Fever is when a human’s body temperature goes above the normal range of 36–37° Centigrade (98–100° Fahrenheit). It is a common medical sign. Other terms for a fever include pyrexia and controlled hyperthermia. As the body temperature goes up, the person may feel cold until it levels off and stops rising.
What is considered a real fever?
Fever: Although a fever technically is any body temperature above the normal of 98.6 F (37 C), in practice a person is usually not considered to have a significant fever until the temperature is above 100.4 F (38 C). A fever of this sort demands immediate home treatment and then medical attention.
You have a fever when your temperature rises above its normal range. What’s normal for you may be a little higher or lower than the average normal temperature of 98.6 F (37 C).
Depending on what’s causing your fever, additional fever signs and symptoms may include:
Chills and shivering
Loss of appetite
Children between the ages of 6 months and 5 years might experience febrile seizures. About a third of the children who have one febrile seizure will have another one, most commonly within the next 12 months.
An unexplained fever is greater cause for concern in infants and in children than in adults. Call your baby’s doctor if your child is:
Younger than age 3 months and has a rectal temperature of 100.4 F (38 C) or higher.
Between ages 3 and 6 months and has a rectal temperature up to 102 F (38.9 C) and seems unusually irritable, lethargic or uncomfortable or has a temperature higher than 102 F (38.9 C).
Between ages 6 and 24 months and has a rectal temperature higher than 102 F (38.9 C) that lasts longer than one day but shows no other symptoms. If your child also has other signs and symptoms, such as a cold, cough or diarrhea, you might call your child’s doctor sooner based on severity.
Call your doctor if your temperature is 103 F (39.4 C) or higher. Seek immediate medical attention if any of these signs or symptoms accompanies a fever:
Unusual skin rash, especially if the rash rapidly worsens
Unusual sensitivity to bright light
Stiff neck and pain when you bend your head forward
Difficulty breathing or chest pain
Abdominal pain or pain when urinating
Convulsions or seizures.
There are also many non-infectious causes of fever. Fever is generally not considered dangerous, but hyperthermia can cause dangerous rises in body temperature
WHY DO YOU HALLUCINATE WHEN YOU HAVA A FEVER?
Temperature affects the way your brain works, and fever can produce waking hallucinations and vivid imagery as well as nightmares. Some people find that too much spicy food leads to nightmares, and this may also be because it raises body temperature.
CAN CRYING CAUSE FEVER?
Fever and Crying. Fever on its own shouldn’t cause much crying. Frequent crying in a child with fever is caused by pain until proven otherwise.

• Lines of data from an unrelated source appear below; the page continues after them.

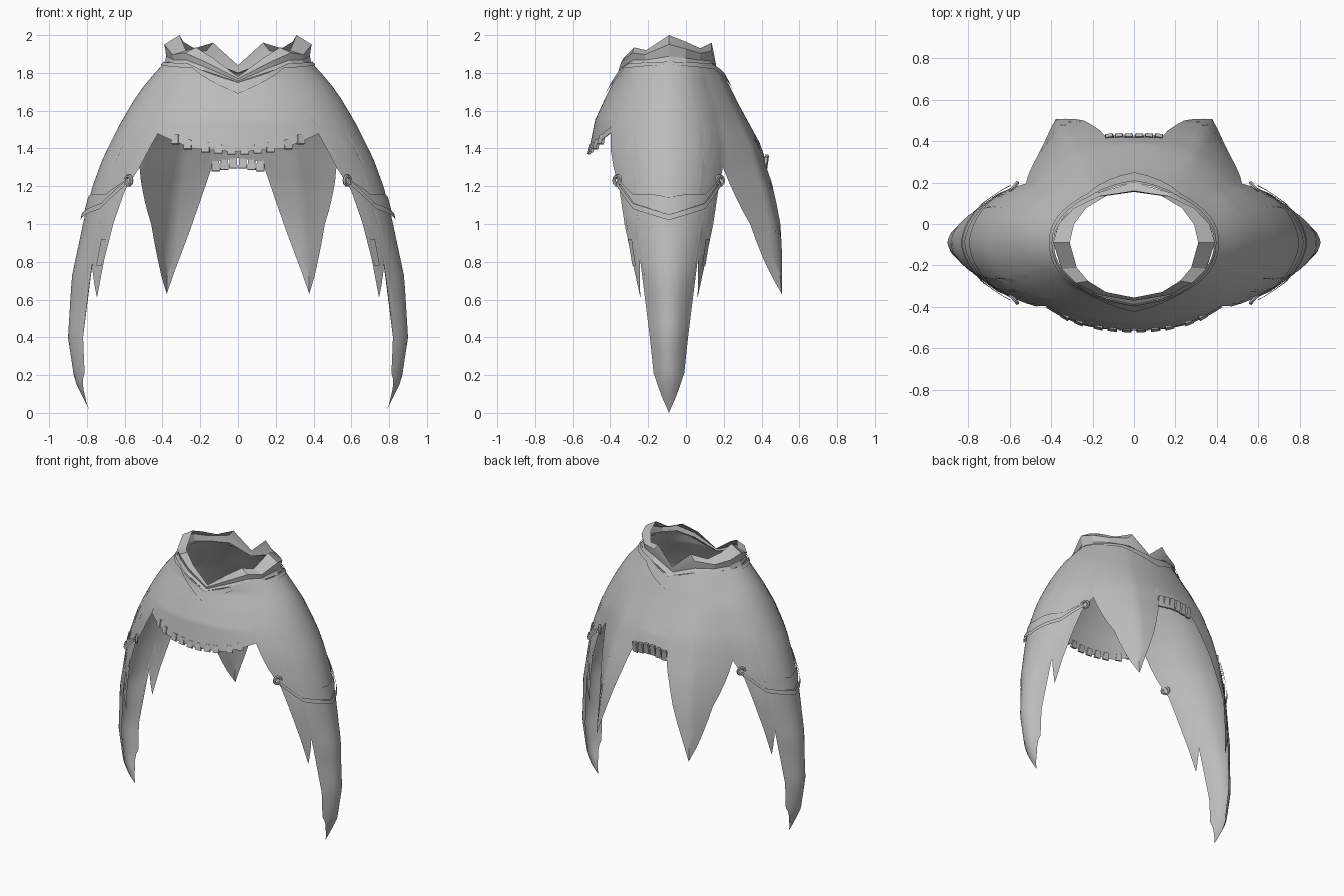
import bpy, bmesh, math
from mathutils import Matrix, Vector

if "Cube" in bpy.data.objects:
    bpy.data.objects.remove(bpy.data.objects["Cube"], do_unlink=True)

PI = math.pi
CENTRE_Y = -0.09

cloth = bpy.data.materials.new("grey_cloth")
cloth.use_nodes = True
GREY = (0.5, 0.5, 0.5, 1)
cloth.diffuse_color = GREY
cloth.node_tree.nodes["Principled BSDF"].inputs["Base Color"].default_value = GREY


def lerp(keys, t):
    """Piecewise linear curve through (t, value) pairs sorted by t."""
    if t <= keys[0][0]:
        return keys[0][1]
    for (a, va), (b, vb) in zip(keys, keys[1:]):
        if t <= b:
            return va + (vb - va) * (t - a) / (b - a)
    return keys[-1][1]


# Drape: half width and depth of the elliptical cross-section by height
WIDTH = [(0, 0.78), (0.17, 0.865), (0.4, 0.9), (0.72, 0.88), (1.05, 0.81), (1.2, 0.77),
         (1.35, 0.715), (1.52, 0.63), (1.65, 0.555), (1.75, 0.485), (1.86, 0.385)]
LOW = [(0, 0.2), (0.4, 0.245), (0.61, 0.28), (0.8, 0.34), (1, 0.395), (1.18, 0.41)]
FRONT = LOW + [(1.4, 0.42), (1.55, 0.39), (1.67, 0.335), (1.77, 0.285), (1.87, 0.27)]
BACK_SLEEVE = LOW + [(1.43, 0.4), (1.62, 0.345), (1.75, 0.28), (1.87, 0.245)]
BACK_TAIL = [(0.63, 0.66), (0.97, 0.625), (1.2, 0.565), (1.3, 0.525), (1.43, 0.48),
             (1.65, 0.36), (1.75, 0.31), (1.87, 0.245)]
TAIL_TIP, TAIL_EDGE = 0.44, 0.79

# Hem: front corner, pointed sleeve with two side points, pointed tail
SLEEVE_HEM = [(0.79, 1.3), (0.88, 1.18), (0.935, 1.0), (1.0, 0.61), (1.11, 0.81),
              (1.146, 0.4), (1.2, 0.21), (1.38, 0.09)]
HEM = ([(0, 1.38), (0.35, 1.4), (0.71, 1.48)] + SLEEVE_HEM + [(PI / 2, 0)]
       + [(PI - a, z) for a, z in reversed(SLEEVE_HEM)]
       + [(PI - 0.595, 1.0), (PI - TAIL_TIP, 0.63), (PI - 0.3, 1.0),
          (PI - 0.18, 1.33), (PI, 1.35)])
NECK = [(0, 1.75), (0.7, 1.85), (PI / 2, 1.86), (2.6, 1.85), (PI, 1.79)]
COLLAR = [(0, 1.78), (0.45, 1.88), (0.8, 1.935), (1.1, 1.92), (PI / 2, 2.0),
          (2.3, 1.93), (2.7, 1.96), (PI, 1.84)]
TRIM = [(0, 1.69), (0.6, 1.825), (PI / 2, 1.845), (2.6, 1.82), (PI, 1.71)]


def drape(a, z, out=0.0):
    """Point of the garment at angle a from the front and height z."""
    if a <= PI / 2:
        depth = lerp(FRONT, z)
    else:
        depth = lerp([(TAIL_TIP, lerp(BACK_TAIL, z)), (TAIL_EDGE, lerp(BACK_SLEEVE, z))], PI - a)
    return Vector(((lerp(WIDTH, z) + out) * math.sin(a),
                   CENTRE_Y - (depth + out) * math.cos(a), z))


def angles(keys, step):
    """Angles that include every key, split evenly in between."""
    result = []
    for a, b in zip(keys, keys[1:]):
        n = max(1, math.ceil((b - a) / step))
        result += [a + (b - a) * i / n for i in range(n)]
    return result + [keys[-1]]


def finish(name, bm, smooth=35):
    mesh = bpy.data.meshes.new(name)
    bm.to_mesh(mesh)
    bm.free()
    mesh.materials.append(cloth)
    obj = bpy.data.objects.new(name, mesh)
    bpy.context.collection.objects.link(obj)
    mirror = obj.modifiers.new("mirror", "MIRROR")
    mirror.use_clip = True
    bpy.ops.object.select_all(action="DESELECT")
    obj.select_set(True)
    bpy.context.view_layer.objects.active = obj
    if smooth:
        bpy.ops.object.shade_smooth_by_angle(angle=math.radians(smooth))
    return obj


def sheet(name, columns, rows, point, smooth=35):
    """Open sheet from point(angle, v), v running from top to bottom."""
    bm = bmesh.new()
    grid = [[bm.verts.new(point(a, j / rows)) for j in range(rows + 1)] for a in columns]
    for left, right in zip(grid, grid[1:]):
        for j in range(rows):
            bm.faces.new((left[j], left[j + 1], right[j + 1], right[j]))
    return finish(name, bm, smooth)


def band(name, keys, step, top, bottom, out):
    """Trim strip lying just outside the garment."""
    def point(a, v):
        return drape(a, top(a) + (bottom(a) - top(a)) * v, out)
    return sheet(name, angles(keys, step), 2, point)


def neck(a):
    return lerp(NECK, a)


def hem(a):
    return lerp(HEM, a)


# Main garment with sleeves and tails in one sheet
sheet("cape", angles([k[0] for k in HEM], 0.05), 28,
      lambda a, v: drape(a, neck(a) + (hem(a) - neck(a)) * v))

# Collar: pointed inner edge, flared rim, upright wall joined to the garment
RINGS = [(0.31, 0.265, 0.25), (0.39, 0.28, 0.25), (0.38, 0.275, 0.245)]


def collar_point(a, v):
    row = round(v * 3)
    top, base = lerp(COLLAR, a), neck(a)
    if row == 3:
        return drape(a, base, 0.004)
    wide, front, back = RINGS[row]
    z = (top, base + (top - base) * 0.65, base + (top - base) * 0.2)[row]
    depth = front if a < PI / 2 else back
    return Vector((wide * math.sin(a), CENTRE_Y - depth * math.cos(a), z))


sheet("collar", angles([k[0] for k in COLLAR], 0.5), 3, collar_point, smooth=20)

# Layered trims
band("neck_trim", angles([k[0] for k in TRIM], 0.3), 0.15, neck, lambda a: lerp(TRIM, a), 0.01)
band("front_hem_trim", [0, 0.35, 0.71], 0.1, lambda a: hem(a) + 0.035, hem, 0.006)

CUFF = [(0.87, 1.2), (1.1, 1.08), (PI / 2, 1.02), (PI - 1.1, 1.08), (PI - 0.87, 1.2)]
cuff_keys = [k[0] for k in CUFF]
band("sleeve_band_upper", cuff_keys, 0.06, lambda a: lerp(CUFF, a) + 0.12 * math.sin(a) ** 4,
     lambda a: lerp(CUFF, a) + 0.03, 0.008)
band("sleeve_band_lower", cuff_keys, 0.06, lambda a: lerp(CUFF, a) + 0.03,
     lambda a: lerp(CUFF, a), 0.018)

# Small hanging tags on the sleeve points
for name, mid in (("front_tag", 1.0), ("back_tag", PI - 1.0)):
    band(name, [mid - 0.03, mid + 0.03], 0.1, lambda a: 0.92, lambda a: 0.78, 0.008)


def fringe(name, spots, height, tilt, lift):
    """Row of short cloth tabs hanging from the hem."""
    bm = bmesh.new()
    for a in spots:
        place = (Matrix.Translation(drape(a, hem(a) + lift)) @ Matrix.Rotation(a, 4, "Z")
                 @ Matrix.Rotation(tilt, 4, "X") @ Matrix.Diagonal((0.034, 0.016, height, 1)))
        tab = bmesh.ops.create_cube(bm, size=1)["verts"]
        for v in tab:
            if v.co.z < 0:
                v.co.x *= 1.3
        bmesh.ops.transform(bm, matrix=place, verts=tab)
    return finish(name, bm, smooth=0)


fringe("front_fringe", [0.05, 0.15, 0.25, 0.4, 0.52], 0.05, -0.25, 0.01)
fringe("back_fringe", [PI - 0.035 - 0.065 * i for i in range(3)], 0.075, 0.15, -0.015)

# Knotted rings at the sleeve edges
for side, sign in (("left", 1), ("right", -1)):
    for end, a in (("front", 0.86), ("back", PI - 0.86)):
        spot = drape(a, 1.23, 0.005)
        bpy.ops.mesh.primitive_torus_add(
            major_segments=10, minor_segments=6, major_radius=0.024, minor_radius=0.01,
            location=(sign * spot.x, spot.y, spot.z), rotation=(PI / 2, 0, sign * a))
        ring = bpy.context.object
        ring.name = f"{side}_{end}_ring"
        ring.data.materials.append(cloth)
        bpy.ops.object.shade_smooth_by_angle(angle=math.radians(40))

Hidden causes can be ear infections, kidney infections, sore throats and meningitis.
Common conditions that can cause fevers include:
upper respiratory tract infections (RTIs)
roseola – a virus that causes a temperature and a rash.
kidney or urinary tract infections (UTIs)
common childhood illnesses, such as chickenpox and whooping cough.
DO FEVER SKILL VIRUSES?
Infections cause most fevers. You get a fever because your body is trying to kill the virus or bacteria that caused the infection. Most of those bacteria and viruses do well when your body is at your normal temperature. Fever also activates your body’s immune system.
IS IT OKAY TO TAKE A BATH WITH FEVER?
Sometimes your doctor will recommend you to take a bath in fever, as this will help keep one calm and cool. When you take a bath, the water helps to release the heat from your body. A steep decline in temperature can be seen after a bath during fever.
ARE HOT BATHS GOOD FOR FEVER?
Taking a bath can help bring down your fever, but the really important part is that it can’t be a cold bath. Although that might seem like it would help more than taking a warm bath, getting in cold or ice water will cause shivering which can actually increase your internal temperature.
WHEN SHOULD YOU GO TO THE ER WITH A FEVER?
If your child is between the ages of 90 days and 36 months old, you should visit an emergency room near you if the fever temperature is above 102.2 degrees F, or if the child’s fever is accompanied by any of the following symptoms: Rash. Unable to keep fluids down.
TREATING A FEVER
If your child has a fever, it’s important to keep them hydrated by giving them plenty of cool water to drink.
Babies should be given plenty of liquids, such as breast milk or formula. Even if your child isn’t thirsty, try to get them to drink little and often to keep their fluid levels up.
If the environment is warm, you could help to your child to stay at a comfortable temperature by covering them with a lightweight sheet or opening a window.